The justification for the Iraq war in 2003 was that Saddam Hussein was believed to possess weapons of mass destruction. The demand for the Chilcot inquiry to be published, the enquiry into the Iraq war, has brought the intentions for invasion back into the news. Most of the criticism has been levelled at Tony Blair and George Bush. Although both allegedly misguided their electorate on their reasons for war, another key figure has gone relatively unnoticed.
Ahmed Chalabi was a prominent Iraqi politician, who recently died on November the 3rd 2015, shown in the middle of the photograph above. He was the founder of the Iraqi National Congress (INC) and often called the “George Washington of Iraq”. This umbrella group of opposition parties was created with assistance from the United States during George H. W. Bush’s presidency.

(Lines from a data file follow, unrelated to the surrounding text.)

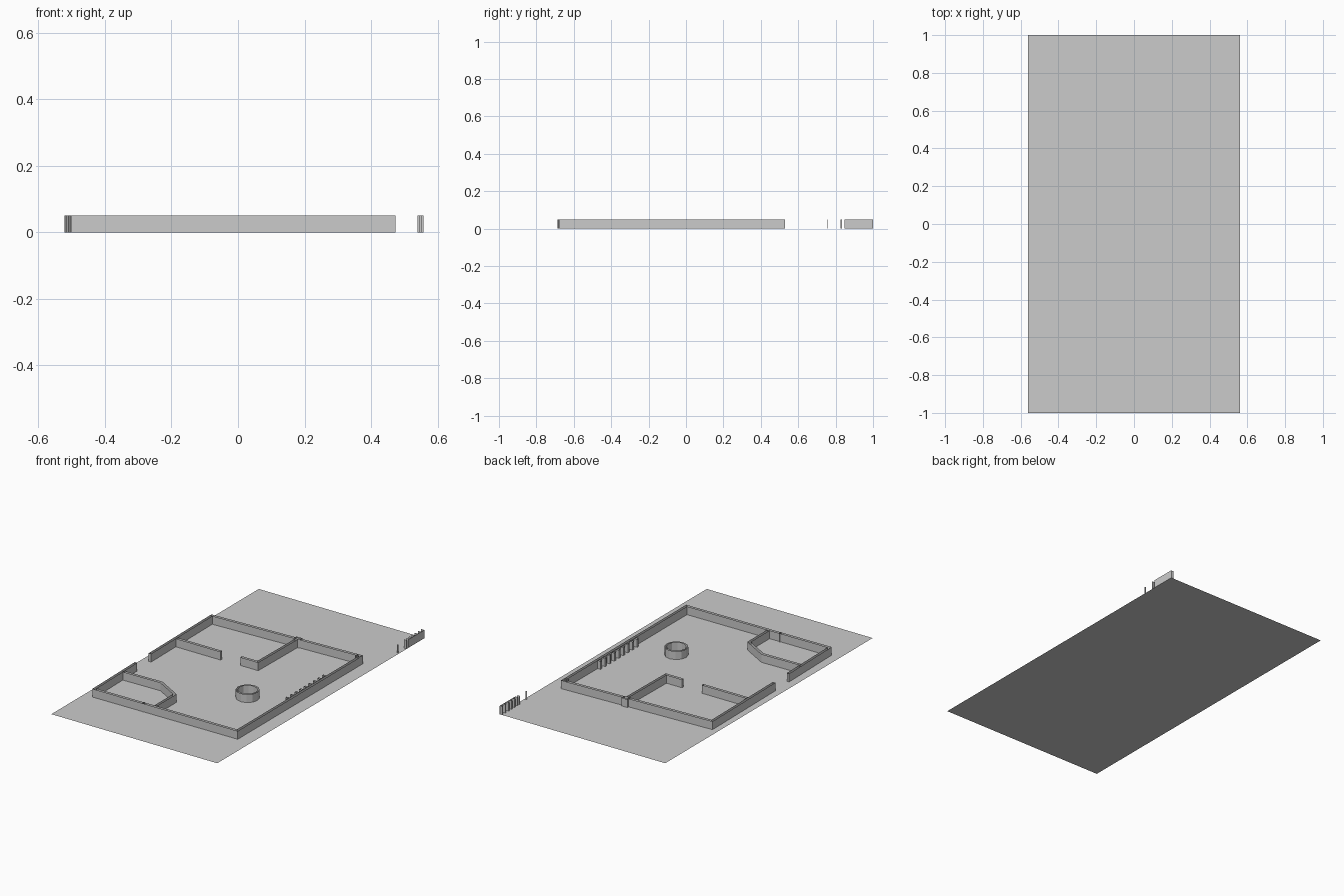
import bpy, bmesh, math
from mathutils import Vector

HEIGHT = 0.05
THICK = 0.016

old = bpy.data.objects.get("Cube")
if old:
    bpy.data.objects.remove(old, do_unlink=True)

# One plain grey for everything
grey = bpy.data.materials.new("plain grey")
grey.use_nodes = True
colour = (0.6, 0.6, 0.6, 1)
grey.diffuse_color = colour
grey.node_tree.nodes["Principled BSDF"].inputs["Base Color"].default_value = colour


def finish(name, bm):
    mesh = bpy.data.meshes.new(name)
    bm.to_mesh(mesh)
    bm.free()
    mesh.materials.append(grey)
    obj = bpy.data.objects.new(name, mesh)
    bpy.context.collection.objects.link(obj)
    return obj


def add_sheet(bm, outline, closed=True):
    """Raise an outline into upright sheets, open at the top."""
    low = [bm.verts.new((p[0], p[1], 0)) for p in outline]
    high = [bm.verts.new((p[0], p[1], HEIGHT)) for p in outline]
    n = len(outline)
    for i in range(n if closed else n - 1):
        j = (i + 1) % n
        bm.faces.new((low[i], low[j], high[j], high[i]))


def offset_path(path, distance):
    """Shift an open path sideways with mitred corners."""
    pts = [Vector(p) for p in path]
    dirs = [(b - a).normalized() for a, b in zip(pts, pts[1:])]
    normals = [Vector((d.y, -d.x)) for d in dirs]
    result = []
    for i, p in enumerate(pts):
        a = normals[max(i - 1, 0)]
        b = normals[min(i, len(normals) - 1)]
        m = (a + b).normalized()
        result.append(p + m * distance / m.dot(a))
    return result


def wall(name, path, thick=THICK):
    bm = bmesh.new()
    right = offset_path(path, thick / 2)
    left = offset_path(path, -thick / 2)
    add_sheet(bm, right + left[::-1])
    return finish(name, bm)


def fins(name, x0, x1, ys, thick):
    bm = bmesh.new()
    for y in ys:
        a, b = y - thick / 2, y + thick / 2
        add_sheet(bm, [(x0, a), (x1, a), (x1, b), (x0, b)])
    return finish(name, bm)


# Ground sheet
bm = bmesh.new()
bm.faces.new([bm.verts.new((x, y, 0)) for x, y in
              ((-0.56, -1), (0.56, -1), (0.56, 1), (-0.56, 1))])
finish("ground", bm)

# Outer wall, with a doorway left open on one long side
wall("outer_wall", [(-0.507, -0.125), (-0.514, 0.482), (0.465, 0.522),
                    (0.465, -0.67), (-0.165, -0.675), (-0.495, -0.678),
                    (-0.503, -0.265)])

# Inner walls
wall("corner_room_wall", [(-0.495, -0.4), (-0.24, -0.395),
                          (-0.09, -0.48), (-0.09, -0.667)])
wall("short_inner_wall", [(-0.5, 0.125), (-0.2, 0.125)])
wall("angled_inner_wall", [(-0.07, 0.13), (0.043, 0.13), (0.048, 0.5)])

# Small piers where walls meet
wall("back_pier", [(0.03, 0.508), (0.068, 0.509)], 0.03)
wall("corner_pier", [(0.44, 0.513), (0.47, 0.513)], 0.03)
wall("front_pier", [(-0.168, -0.674), (-0.162, -0.674)], 0.022)

# Round column ring
bm = bmesh.new()
for radius in (0.066, 0.056):
    add_sheet(bm, [(0.205 + radius * math.cos(math.tau * i / 12),
                    -0.2 + radius * math.sin(math.tau * i / 12))
                   for i in range(12)])
finish("round_column", bm)

# Row of stubs along the inside of the long wall
fins("inner_fins", 0.437, 0.457, [-0.16 + 0.044 * i for i in range(9)], 0.014)

# Separate fins and panel at the back corner
fins("outer_fins", 0.54, 0.558, (0.83, 0.85, 0.878, 0.906, 0.935, 0.965, 0.995), 0.006)
fins("outer_post", 0.545, 0.553, (0.755,), 0.004)
bm = bmesh.new()
add_sheet(bm, [(0.559, 0.85), (0.559, 1.0)], closed=False)
finish("outer_panel", bm)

America felt that the coordination of groups opposing Saddam’s rule was crucial to his removal. Although Saddam was not removed from power until April 2003, such plans were being laid as early as May 1991. During the lead up to the 2003 invasion of Iraq, the INC was crucial in denouncing the rule of Saddam. Ahmed Chalabi was at the forefront of such criticism.
Following the first Gulf war, the INC was a collection of groups that opposed Saddam Hussein’s leadership. The group brought together Sunni, Kurd and Shi’ite groups, of all political persuasions, from ex-military officers, Islamists and monarchists. Although the combination of such a varied group was a revelation in Middle Eastern politics, it did not last. By 1994 disputes over territory between Kurdish groups within the INC, meant that many international backers walked away.
The Iraq Liberation Act
However, just four years later, the then American president Bill Clinton passed a congressional statement of policy titled the Iraq Liberation Act. Sponsored by two Republican representatives, the bill authorised around $97 million of military aid primarily intended for the INC. The act was referred to many times during the lead up to the 2003 Iraq invasion.
The gathering and reliability of intelligence was seen as crucial for the West to justify invading Iraq. The INC provided a great deal of information that eventually made it’s way into various dossiers used by Blair and Bush’s administrations. Admittedly the CIA was sceptical of such information. Yet it continued to be used.
The INC and Chalabi were well versed in dealing with the media. From 1998 the INC provided the New York Times journalist Judith Miller with information regarding weapons of mass destruction (WMD). Before the 2003 invasion, Chalabi received media training by Eoghan Harris, a former prominent Irish Republican of the Sinn Féin party. This is not particularly surprising as the media played and was often used, as a key tool by politicians in the lead up to the Iraq war.
Chalabi enjoyed a close relationship with influential figures within the American establishment. He was a special guest of George Bush’s wife, First Lady Laura Bush, for the 2004 State of the Union Address. This relationship quickly soured once most of the INC and Chalabi’s claims were proven to be false. Despite the organisation feeding the British and American governments hundreds of supposedly genuine documents asserting the existence of WMD’s, none were found post-invasion. Although Chalabi was often tipped to become leader of Iraq, 2004 marked the downfall of his relationship with the West.
The New York Times reported in 2004 that Chalabi had passed on American state secrets regarding encryption to Iran. America had at this point already stopped funding the INC, allegedly $330,000 a month. A few months later an arrest warrant was issued for Chalabi on counterfeiting charges, which were later dropped due to a lack of evidence. Despite such scandals all within a short period of time, Chalabi was still able to meet with influential figures. In 2005 he was made acting oil minister, and met with Vice President Dick Cheney, Secretary of State Condoleezza Rice and National Security Advisor Stephen Hadley.
Justification for War
How could such a controversial figure continue to be granted an audience with high ranking members of the American government? Although many claims against Chalabi were never conclusively proven, they continued to dog him throughout his long lasting political career. The justification for the Iraq war was based on the assumption Saddam Hussein possessed weapons of mass destruction. The British and American electorates were promised such claims were based on reliable evidence. Most of this evidence came from the INC and Chalabi. Despite it swiftly being proved incorrect, Chalabi still managed to curry favour. There seemed to be far more importance at the presentation of such ‘evidence’, rather than its substance.
Chalabi has been regularly criticised since the Iraq invasion. It will be interesting to see how the long delayed Chilcot enquiry will discuss the West’s relationship with Chalabi. The most destructive element of the Iraq war was the sheer mess the West left after the removal of Hussein. Although undoubtedly charismatic and politically intelligent, the continued inclusion of Chalabi in post-Saddam Iraq was a grave mistake. Yet it should be no surprise that such a controversial figure maintained relative power.
The American author Jonathan Frazer was recently discussing his novel Freedom on the BBC World Service Book Club. In the novel he writes about a fictional corrupt business deal during the Iraq war. He consulted his friend the New Yorker journalist George Packer, who often wrote about American foreign policy. Packer said: “Make it up. Whatever you do is not going to be as crazy as what’s happening there.”
In regard to Chalabi, Packer’s advice certainly rings true.